no new laws per se, unless the home is under water (home is worth less than what is owed).
the only thing still up in the air is whether a relative can buy/refinance the home for what it is worth, and not for what is owed, when the home is under water. it has always been said that you can never owe more than the house is worth. but in 2008, FHA came up with Mortgagee Letter (ML 2008-38) clarifying that a short sale would only be allowed if it was an arms-length transaction (no relatives allowed). if a relative wanted to buy the house after the death of the senior, they would have to pay off the full amount of the loan even if the home was not worth as much. a big furor arose over this, and in Mortgagee Letter ML 2011-16, FHA rescinded their "clarification." they were going to provide "new guidance in the future," but we haven't heard anything yet. so expect the worst, and hope for the best.
That being said, all loans become due when the note holder (senior) dies. you have 3 options to pay off the loan:
1) the heir can refinance the existing mortgage into their own name, and keep the home (assuming they qualify). a reverse mortgage is not assumable, even if the heir is over 62. if the heir is not able to refinance and/or does not qualify for any loan in their own name, they have to sell. the same thing would happen regardless if the loan was a reverse or not.
2) sell the home, and keep the difference after the reverse mortgage is paid off (again, this would apply regardless of the type of loan on the home, reverse or otherwise). with a reverse, you would only be expected to pay off 95% of the loan, as you get a credit for the sales commission.
3) if the loan balance is greater than the home value, the heir can sign a Deed-in-Lieu of Foreclosure and walk away from it legally and ethically.
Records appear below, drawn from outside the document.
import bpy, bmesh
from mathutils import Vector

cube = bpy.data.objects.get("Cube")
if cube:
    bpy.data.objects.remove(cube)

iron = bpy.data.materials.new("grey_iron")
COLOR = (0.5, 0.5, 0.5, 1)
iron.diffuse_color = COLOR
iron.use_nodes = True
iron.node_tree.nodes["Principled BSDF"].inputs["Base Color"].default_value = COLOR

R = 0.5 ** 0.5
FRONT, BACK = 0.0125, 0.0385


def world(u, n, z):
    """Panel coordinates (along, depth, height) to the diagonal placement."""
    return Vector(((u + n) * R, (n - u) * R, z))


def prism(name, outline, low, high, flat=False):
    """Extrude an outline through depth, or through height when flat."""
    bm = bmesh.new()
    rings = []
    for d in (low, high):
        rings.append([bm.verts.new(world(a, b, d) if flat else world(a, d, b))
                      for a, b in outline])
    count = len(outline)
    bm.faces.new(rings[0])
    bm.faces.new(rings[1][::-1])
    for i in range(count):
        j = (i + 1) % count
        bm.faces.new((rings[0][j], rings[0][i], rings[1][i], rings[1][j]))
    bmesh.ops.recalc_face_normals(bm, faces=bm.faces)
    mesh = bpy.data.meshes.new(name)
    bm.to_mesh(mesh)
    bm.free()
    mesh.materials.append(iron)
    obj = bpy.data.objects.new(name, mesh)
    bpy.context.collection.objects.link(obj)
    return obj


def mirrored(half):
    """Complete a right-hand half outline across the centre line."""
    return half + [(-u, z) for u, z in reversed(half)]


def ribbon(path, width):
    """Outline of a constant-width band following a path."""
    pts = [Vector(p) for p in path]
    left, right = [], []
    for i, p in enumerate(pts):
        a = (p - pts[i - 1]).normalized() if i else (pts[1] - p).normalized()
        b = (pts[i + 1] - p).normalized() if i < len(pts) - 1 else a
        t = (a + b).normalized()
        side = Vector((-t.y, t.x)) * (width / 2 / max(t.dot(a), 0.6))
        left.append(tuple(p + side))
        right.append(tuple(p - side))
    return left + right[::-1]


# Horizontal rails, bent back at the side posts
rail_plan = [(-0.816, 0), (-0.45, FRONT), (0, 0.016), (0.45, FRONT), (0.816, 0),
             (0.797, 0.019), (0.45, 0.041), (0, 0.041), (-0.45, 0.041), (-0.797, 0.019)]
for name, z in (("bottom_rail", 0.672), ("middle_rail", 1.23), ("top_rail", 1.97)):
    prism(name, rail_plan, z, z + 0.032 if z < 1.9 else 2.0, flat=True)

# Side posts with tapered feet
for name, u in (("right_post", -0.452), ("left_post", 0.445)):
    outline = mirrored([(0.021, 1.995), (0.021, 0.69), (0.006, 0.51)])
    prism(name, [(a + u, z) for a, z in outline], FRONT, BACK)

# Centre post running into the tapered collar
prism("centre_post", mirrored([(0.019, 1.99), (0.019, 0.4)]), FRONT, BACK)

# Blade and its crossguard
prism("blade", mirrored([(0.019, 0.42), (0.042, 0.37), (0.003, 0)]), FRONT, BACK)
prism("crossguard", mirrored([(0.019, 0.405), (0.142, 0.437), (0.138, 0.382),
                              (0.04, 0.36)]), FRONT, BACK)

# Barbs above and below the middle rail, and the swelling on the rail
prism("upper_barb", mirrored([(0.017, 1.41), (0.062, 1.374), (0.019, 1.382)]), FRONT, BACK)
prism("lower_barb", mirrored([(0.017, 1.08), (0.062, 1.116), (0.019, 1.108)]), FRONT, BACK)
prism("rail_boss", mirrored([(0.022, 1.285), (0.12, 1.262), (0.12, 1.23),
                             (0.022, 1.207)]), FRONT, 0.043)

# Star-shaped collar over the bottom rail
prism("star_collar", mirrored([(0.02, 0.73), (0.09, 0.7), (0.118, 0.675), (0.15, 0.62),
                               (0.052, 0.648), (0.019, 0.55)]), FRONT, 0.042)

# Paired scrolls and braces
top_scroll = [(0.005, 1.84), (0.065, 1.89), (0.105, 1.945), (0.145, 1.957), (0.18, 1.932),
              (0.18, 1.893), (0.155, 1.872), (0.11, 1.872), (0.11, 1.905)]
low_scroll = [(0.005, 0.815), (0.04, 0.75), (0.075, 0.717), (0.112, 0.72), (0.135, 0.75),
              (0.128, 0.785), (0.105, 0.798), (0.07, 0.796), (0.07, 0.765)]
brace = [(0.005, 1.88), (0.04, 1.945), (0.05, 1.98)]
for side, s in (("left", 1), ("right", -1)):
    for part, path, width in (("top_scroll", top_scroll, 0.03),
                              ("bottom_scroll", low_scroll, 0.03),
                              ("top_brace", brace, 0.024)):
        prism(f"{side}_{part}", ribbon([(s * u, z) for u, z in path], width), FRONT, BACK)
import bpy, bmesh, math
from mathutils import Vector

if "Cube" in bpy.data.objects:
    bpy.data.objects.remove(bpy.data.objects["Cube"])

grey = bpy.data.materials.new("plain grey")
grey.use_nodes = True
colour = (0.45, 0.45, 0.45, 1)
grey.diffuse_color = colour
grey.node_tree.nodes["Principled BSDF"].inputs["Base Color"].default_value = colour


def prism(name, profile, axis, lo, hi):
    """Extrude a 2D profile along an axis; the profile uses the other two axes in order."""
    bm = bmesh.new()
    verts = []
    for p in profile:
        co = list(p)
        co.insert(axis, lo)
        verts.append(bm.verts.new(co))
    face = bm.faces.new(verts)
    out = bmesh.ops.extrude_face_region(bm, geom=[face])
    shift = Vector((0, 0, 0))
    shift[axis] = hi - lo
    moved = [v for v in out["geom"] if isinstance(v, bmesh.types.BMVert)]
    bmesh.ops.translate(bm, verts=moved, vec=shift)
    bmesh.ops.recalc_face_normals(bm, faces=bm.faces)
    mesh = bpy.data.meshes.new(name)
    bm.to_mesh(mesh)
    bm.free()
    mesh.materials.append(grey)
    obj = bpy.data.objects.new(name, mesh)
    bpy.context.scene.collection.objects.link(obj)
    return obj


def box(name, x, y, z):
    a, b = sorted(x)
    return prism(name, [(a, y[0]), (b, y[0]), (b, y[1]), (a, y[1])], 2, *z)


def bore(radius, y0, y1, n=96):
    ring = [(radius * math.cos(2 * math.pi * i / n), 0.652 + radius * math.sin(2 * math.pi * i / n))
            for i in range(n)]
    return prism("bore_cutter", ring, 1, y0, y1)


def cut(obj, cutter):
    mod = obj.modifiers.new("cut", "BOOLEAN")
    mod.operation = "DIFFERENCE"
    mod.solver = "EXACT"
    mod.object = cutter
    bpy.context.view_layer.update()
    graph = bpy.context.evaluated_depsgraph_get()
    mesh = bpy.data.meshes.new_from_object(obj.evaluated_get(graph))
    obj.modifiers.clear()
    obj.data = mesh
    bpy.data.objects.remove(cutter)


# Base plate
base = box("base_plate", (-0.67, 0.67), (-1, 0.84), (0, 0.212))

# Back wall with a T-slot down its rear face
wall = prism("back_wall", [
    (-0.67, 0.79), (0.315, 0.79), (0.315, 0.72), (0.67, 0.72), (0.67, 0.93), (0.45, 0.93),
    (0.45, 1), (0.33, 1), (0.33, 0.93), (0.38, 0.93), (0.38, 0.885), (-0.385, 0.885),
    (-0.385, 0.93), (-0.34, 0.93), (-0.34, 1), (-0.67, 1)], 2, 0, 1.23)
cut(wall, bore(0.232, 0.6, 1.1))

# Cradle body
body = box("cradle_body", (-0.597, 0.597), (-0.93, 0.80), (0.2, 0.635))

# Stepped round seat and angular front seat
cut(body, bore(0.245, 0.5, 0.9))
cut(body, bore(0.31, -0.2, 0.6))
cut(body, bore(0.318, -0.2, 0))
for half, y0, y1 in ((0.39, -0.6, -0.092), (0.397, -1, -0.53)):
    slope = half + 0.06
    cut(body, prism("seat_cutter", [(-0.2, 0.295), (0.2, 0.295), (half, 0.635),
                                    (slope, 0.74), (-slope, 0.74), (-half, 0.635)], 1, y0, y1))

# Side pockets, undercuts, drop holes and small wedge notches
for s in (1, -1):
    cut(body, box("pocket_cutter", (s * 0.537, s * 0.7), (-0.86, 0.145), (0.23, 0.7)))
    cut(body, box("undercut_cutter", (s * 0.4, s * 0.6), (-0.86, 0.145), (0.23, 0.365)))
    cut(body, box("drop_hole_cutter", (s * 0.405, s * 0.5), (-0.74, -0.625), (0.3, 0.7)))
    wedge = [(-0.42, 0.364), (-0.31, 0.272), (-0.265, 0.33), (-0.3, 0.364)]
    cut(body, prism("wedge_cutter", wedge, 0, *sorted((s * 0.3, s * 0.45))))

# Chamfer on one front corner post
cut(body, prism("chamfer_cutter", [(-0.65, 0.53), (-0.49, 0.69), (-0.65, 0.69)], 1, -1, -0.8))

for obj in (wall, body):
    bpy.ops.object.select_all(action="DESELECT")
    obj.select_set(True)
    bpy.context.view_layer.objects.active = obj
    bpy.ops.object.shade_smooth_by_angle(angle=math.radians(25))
The bank will then take over the title and be responsible for selling it for just as much as is needed to pay off the loan or market value, whichever is less. the bank will not try to make money off it as they are not in the real estate business. since these loans are insured by FHA, the lender will always be made whole later on by FHA.
The good news about it being a reverse is for one thing, the lender will work with you for 6-12 months while you try to refinance or sell the home (if not more, in this economy). interest will continue to accrue each month until the loan is paid off. but you must stay in communication with the lender and make a good faith effort to either sell or refinance. regular forward lenders won't do that.
also, since it is a non-recourse loan, the heirs or the estate are never personally responsible for any shortage. only the home stands for the loan, not any other asset of the estate, or the heirs.
unfortunately, because of some abuse, many lenders will immediately begin the foreclosure process simultaneously while they give you 6 months to refinance or sell, since they know the foreclosure process typically takes 6 months as well. if they wait to begin the process until after they gave you the 6 months to refinance or sell, and then you've done nothing, they would find themselves out a whole year before they can legally take over the home. its a nasty process to go through while the family is grieving; just remember that it is common practice and automated form letters, not a reflection of your family. Work with the lender and document.
I specialize in reverves mortgages (CA)